Students Find Geography Buried In Works Of Art
tudents in Robert Thorson's introductory geology class will soon put away the rocks and minerals to study fine art.
"Geology is everywhere, every day, if you know what to look for," says Thorson, a professor of geology and geophysics. Art is one of those places.
Starting today, students in Geology 102 lab sections will view an exhibit at the William Benton Museum of Art. The exhibit, co-curated by Thorson and museum curator Thomas Bruhn, consists of 14 works of art selected to demonstrate a variety of places, subjects, artists, styles, and geological processes. According to Thorson, there is a wealth of geological information in art, particularly landscapes. "I wanted students to look deeper into the art to see the geology," he says.
Each piece is labeled with the geological process illustrated, such as glacial erosion, salt marsh deposition, and beach processes. Also included is information about the artwork, notes on the landscape geology, and references to illustrations in the course textbook.
During their first time through the exhibit, students are asked to pause for a moment, and look at each image as art alone, Thorson says. The second time viewing the works, they are asked to read the geological notes while examining the image. They're also encouraged to compare the piece with artwork from their geology textbook, which is available for use in the museum's gift shop. During their third time through the exhibit, students are asked to think about whether an understanding of the geology has enhanced their artistic experience.

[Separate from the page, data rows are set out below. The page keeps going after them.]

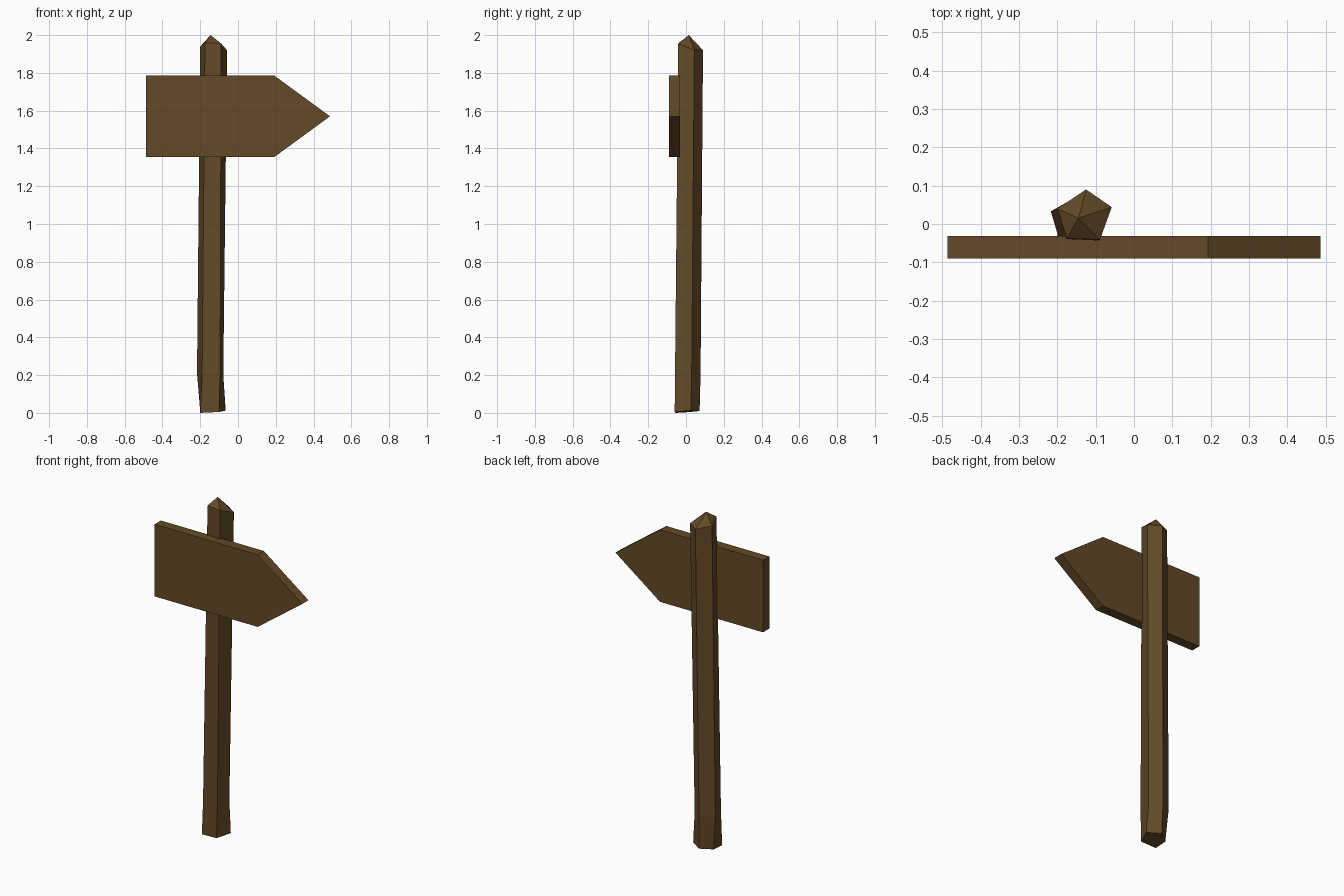
import bpy, bmesh

if "Cube" in bpy.data.objects:
    bpy.data.objects.remove(bpy.data.objects["Cube"])

wood = bpy.data.materials.new("brown wood")
wood.diffuse_color = (0.125, 0.068, 0.021, 1)
wood.use_nodes = True
wood.node_tree.nodes["Principled BSDF"].inputs["Base Color"].default_value = wood.diffuse_color


def finish(name, bm):
    bmesh.ops.recalc_face_normals(bm, faces=bm.faces)
    mesh = bpy.data.meshes.new(name)
    bm.to_mesh(mesh)
    bm.free()
    mesh.materials.append(wood)
    bpy.context.collection.objects.link(bpy.data.objects.new(name, mesh))


def bridge(bm, a, b):
    n = len(a)
    for i in range(n):
        bm.faces.new((a[i], a[(i + 1) % n], b[(i + 1) % n], b[i]))


# Post: hand-hewn five-sided rings (back, left, front left, front right, right)
rings = [
    [(-0.135, 0.072, 0.01), (-0.2, 0.025, 0.005), (-0.2, -0.055, 0.0),
     (-0.1, -0.06, 0.005), (-0.065, 0.025, 0.012)],
    [(-0.14, 0.077, 0.2), (-0.217, 0.033, 0.21), (-0.19, -0.058, 0.2),
     (-0.095, -0.058, 0.21), (-0.078, 0.03, 0.2)],
    [(-0.125, 0.09, 1.92), (-0.2, 0.04, 1.94), (-0.175, -0.037, 1.96),
     (-0.089, -0.041, 1.955), (-0.058, 0.044, 1.92)],
]
bm = bmesh.new()
loops = [[bm.verts.new(p) for p in ring] for ring in rings]
for a, b in zip(loops, loops[1:]):
    bridge(bm, a, b)
bm.faces.new(loops[0])
# Pointed post tip
tip = bm.verts.new((-0.145, 0.015, 2.0))
for i in range(5):
    bm.faces.new((loops[-1][i], loops[-1][(i + 1) % 5], tip))
finish("post", bm)

# Arrow board: extruded outline
outline = [(-0.487, 1.355), (0.193, 1.355), (0.487, 1.57), (0.193, 1.785), (-0.487, 1.785)]
bm = bmesh.new()
front, back = [[bm.verts.new((x, y, z)) for x, z in outline] for y in (-0.09, -0.031)]
bridge(bm, front, back)
bm.faces.new(front)
bm.faces.new(back)
finish("arrow_board", bm)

One eye-catching photograph, "Olokun Priestess" by Phyllis Galembo, offers geological information that one would not usually notice, Thorson says. The woman in the photograph is wearing a white dress, bracelet, necklace, and ring and is standing in front of a stained stucco wall. She is holding a bell. The accompanying notes tell the viewer the stucco wall is composed principally of lime, stained by iron oxides derived from laterite soils. The shell necklace, iron bell, bronze ring, and gold jewelry are other earth materials, the notes say.
An oil painting, "Blue Ridge Wilderness," made in the 1870s by William Lewis Sontag, appears to be a peaceful landscape with several fishermen. The notes read, "Take in the whole sweep here, but pay particular attention to the strandlines on the water, which must be lacustrine, rather than marine, because this is the Blue Ridge of the Appalachians, which is well inland from the sea."
According to Thorson, in the course textbook: Earth: Portrait of a Planet, by Stephen Marshak, it is the science that comes first. "Each color photograph, painting, and graphic in the book serves the purpose of communicating science to the student," Thorson says. "In this exhibit, however, the priorities are reversed - art comes first, the geology second."
The stop at the Benton is part of a class field trip called Geology in Everyday Life. In addition to seeing the artworks, students will stop at the landfill and at the cemetery on North Eagleville Road.
"I want my students to see that geology spans the whole gamut - from groundwater pollution to fine art," Thorson says. "The cemetery, for instance, is simultaneously about soil, mortality, gravestones, and lovely, glacially molded hill."
The exhibit, open to the public, runs until April 27. Museum hours are Tuesday through Friday, 10 a.m. to 4:30 p.m.; Saturday and Sunday, 1 p.m. to 4:30 p.m.